He said the decline "serves as a reminder that business remains wary of expansion, given the uncertain economic outlook."

And investment in equipment and software rose at just a 1.7 percent annual rate. That was the slowest pace since the Great Recession ended in mid-2009.

Beth Ann Bovino, senior economist at Standard & Poor's, says businesses might have cut back their spending when an investment tax break expired at the end of 2011.

The 2.2 percent overall increase in the economy in the first quarter marked the 11th consecutive quarter that the gross domestic product has expanded since the deep 2007-2009 recession ended in June 2009. But the gains have been far below the usual increases coming out of a deep recession.

GDP is the nation's total output of goods and services, from cars and refrigerators to electricity to manicures.

A growth rate of 2.5 percent or higher is considered good when the economy is healthy. But with 12.7 million people unemployed, faster growth is needed to boost hiring. Under one rule of thumb, the economy must grow roughly 4 percent for a full year to lower the unemployment rate, now 8.2 percent, by 1 percentage point.

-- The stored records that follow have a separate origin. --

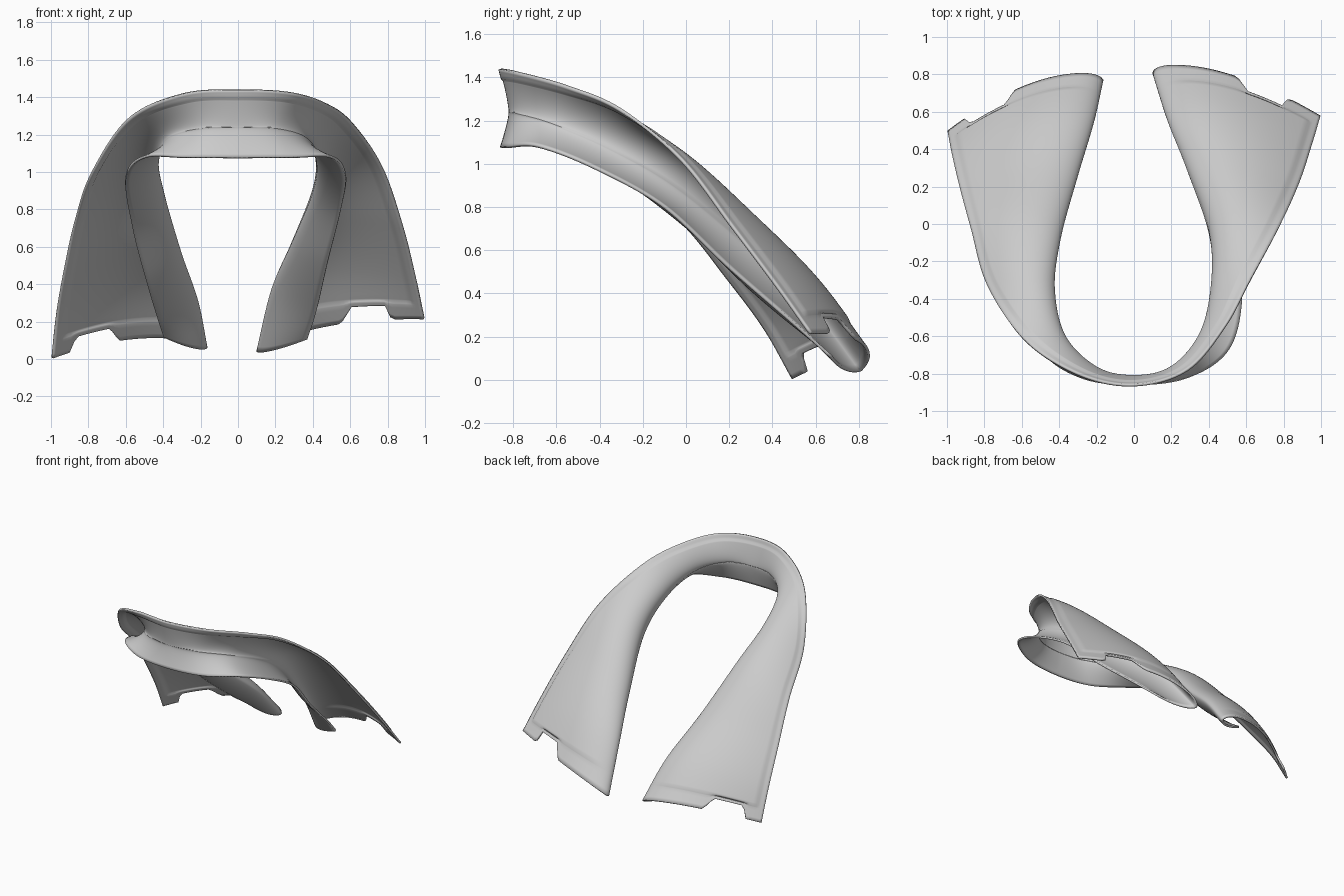
import bpy, bmesh, math
from mathutils import Vector

if "Cube" in bpy.data.objects:
    bpy.data.objects.remove(bpy.data.objects["Cube"])

# Matching stations from the left end, round the neck, to the right end
OUTER = [(-.995, .5, .01), (-.97, .37, .24), (-.93, .2, .47), (-.87, -.02, .74),
         (-.78, -.33, 1.0), (-.58, -.62, 1.29), (-.29, -.8, 1.42), (0, -.855, 1.44),
         (.28, -.775, 1.425), (.48, -.545, 1.36), (.615, -.3, 1.255), (.77, -.02, 1.025),
         (.88, .22, .71), (.95, .43, .43), (.995, .58, .22)]
FOLD = [(-.17, .77, .06), (-.22, .55, .31), (-.31, .25, .57), (-.4, -.08, .88),
        (-.43, -.35, 1.06), (-.37, -.61, 1.18), (-.2, -.775, 1.23), (0, -.815, 1.235),
        (.2, -.775, 1.23), (.36, -.61, 1.18), (.425, -.35, 1.07), (.41, -.05, .9),
        (.29, .3, .61), (.185, .56, .37), (.105, .81, .04)]
LOWER = [(-.395, .68, .12), (-.43, .54, .22), (-.49, .3, .42), (-.565, 0, .71),
         (-.6, -.36, .97), (-.5, -.67, 1.08), (-.28, -.82, 1.078), (0, -.855, 1.075),
         (.28, -.82, 1.078), (.5, -.68, 1.08), (.575, -.42, .98), (.55, -.1, .8),
         (.48, .2, .52), (.42, .5, .26), (.37, .67, .11)]
BULGE = [.185, .17, .15, .13, .11, .06, .025, .008, .025, .05, .08, .13, .16, .17, .17]
LAST = len(OUTER) - 1


def spline(pts, t):
    """Catmull-Rom value at station t."""
    i = max(0, min(int(t), LAST - 1))
    f = t - i
    b, c = Vector(pts[i]), Vector(pts[i + 1])
    a = Vector(pts[i - 1]) if i else 2 * b - c
    d = Vector(pts[i + 2]) if i + 2 <= LAST else 2 * c - b
    return .5 * (2 * b + (c - a) * f + (2 * a - 5 * b + 4 * c - d) * f * f
                 + (3 * b - a - 3 * c + d) * f ** 3)


def ramp(x, a, b):
    return max(0, min(1, (x - a) / (b - a)))


def roll(u):
    """Rounded swell, steep at the fold and zero at the free edge."""
    return u ** .6 * (1 - u) / .5


def frame(t):
    a, c, b = (spline(r, t) for r in (OUTER, FOLD, LOWER))
    lo, hi = max(0, t - .1), min(LAST, t + .1)
    tan = (spline(FOLD, hi) - spline(FOLD, lo)).normalized()
    return a, c, b, tan


def flap_point(t, u, hem):
    # Notch cut into the end hem
    end = min(t, LAST - t)
    if t > LAST / 2:
        notch = ramp(u, .49, .55) * (1 - ramp(u, .77, .80))
    else:
        notch = ramp(u, .53, .59) * (1 - ramp(u, .84, .87))
    shift = .32 * notch * (1 - ramp(end, 0, .42))
    t += shift if t < LAST / 2 else -shift
    a, c, b, tan = frame(t)
    n = (a - c).cross(tan).normalized()
    height = spline([(v, 0, 0) for v in BULGE], t).x * roll(u)
    # Slightly thinner hem along the end and outer edge
    end_hem = (1 - ramp(end, .36, .44)) * min(1, u * 6)
    return c.lerp(a, u) + n * (height - .007 * max(hem, end_hem))


def stand_point(t, u):
    a, c, b, tan = frame(t)
    m = tan.cross(b - c).normalized()
    return c.lerp(b, u) + m * (.006 + .036 * min(1, abs(t - 7) / 4)) * roll(u)


# Section columns: stand edge -> fold -> flap -> outer hem
NS, NF = 14, 44
rows = sorted({LAST * i / 150 for i in range(151)} | {.36, .44, LAST - .36, LAST - .44})
bm = bmesh.new()
grid = []
for t in rows:
    a, c, b, _ = frame(t)
    edge = 1 - .055 / max((a - c).length, .2)
    line = [stand_point(t, (1 - j / NS) ** 1.7) for j in range(NS)]
    line += [flap_point(t, edge * (j / NF) ** 1.4, 0) for j in range(NF + 1)]
    line += [flap_point(t, edge + (1 - edge) * k, 1) for k in (.2, .5, .75, 1)]
    grid.append([bm.verts.new(p) for p in line])
for r0, r1 in zip(grid, grid[1:]):
    for j in range(len(r0) - 1):
        bm.faces.new((r0[j], r0[j + 1], r1[j + 1], r1[j]))
bmesh.ops.recalc_face_normals(bm, faces=bm.faces)

mesh = bpy.data.meshes.new("folded_collar")
bm.to_mesh(mesh)
bm.free()
collar = bpy.data.objects.new("folded_collar", mesh)
bpy.context.collection.objects.link(collar)

# Plain grey cloth
cloth = bpy.data.materials.new("grey_cloth")
cloth.diffuse_color = (.6, .6, .6, 1)
cloth.use_nodes = True
cloth.node_tree.nodes["Principled BSDF"].inputs["Base Color"].default_value = cloth.diffuse_color
mesh.materials.append(cloth)

# Cloth thickness
solid = collar.modifiers.new("thickness", 'SOLIDIFY')
solid.thickness = .014
solid.offset = 0

bpy.context.view_layer.objects.active = collar
collar.select_set(True)
bpy.ops.object.shade_smooth_by_angle(angle=math.radians(50))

Trade was a slight drag on growth in the first three months of the year. U.S. manufacturers are finding it harder to sell products overseas because of Europe's debt crisis and weaker growth in Asia.

The government makes three estimates of the GDP for each quarter. Friday's was the first for the January-March quarter. Each revision is based on more complete economic data.

Many economists predict growth will strengthen in the second half of this year because they think hiring will continue to improve. Job growth has helped drive the unemployment rate to 8.2 percent in March from 9.1 percent in August and given households more money to spend.

Joel Naroff, chief economist at Naroff Economic Advisors, thinks the economy will grow 3 percent for all of 2012. That would be nearly double the anemic 1.7 percent growth in 2011. The economy expanded 3 percent in 2010, the first full year of the recovery after the Great Recession officially ended in June 2009. In 2009, economic output had shrunk 3.5 percent.

Last year began with signs of healthier growth. But then the economy endured a series of shocks. Gasoline prices surged after political unrest triggered by the Arab Spring. The earthquake and tsunami in Japan slowed the flow of supplies to U.S. auto plants and other factories. And the European debt crisis and a standoff over raising the federal borrowing limit unsettled investors.

Gasoline prices have risen again this year. But the effect on consumer spending so far has been less. In part, that's because a warm winter meant families didn't have to spend as much to heat their homes.

Also, consumers this year have reduced their debt loads. Housing is inching back. State and local governments aren't cutting as much. Banks are lending more. And the threat from Europe's debt crisis has eased somewhat.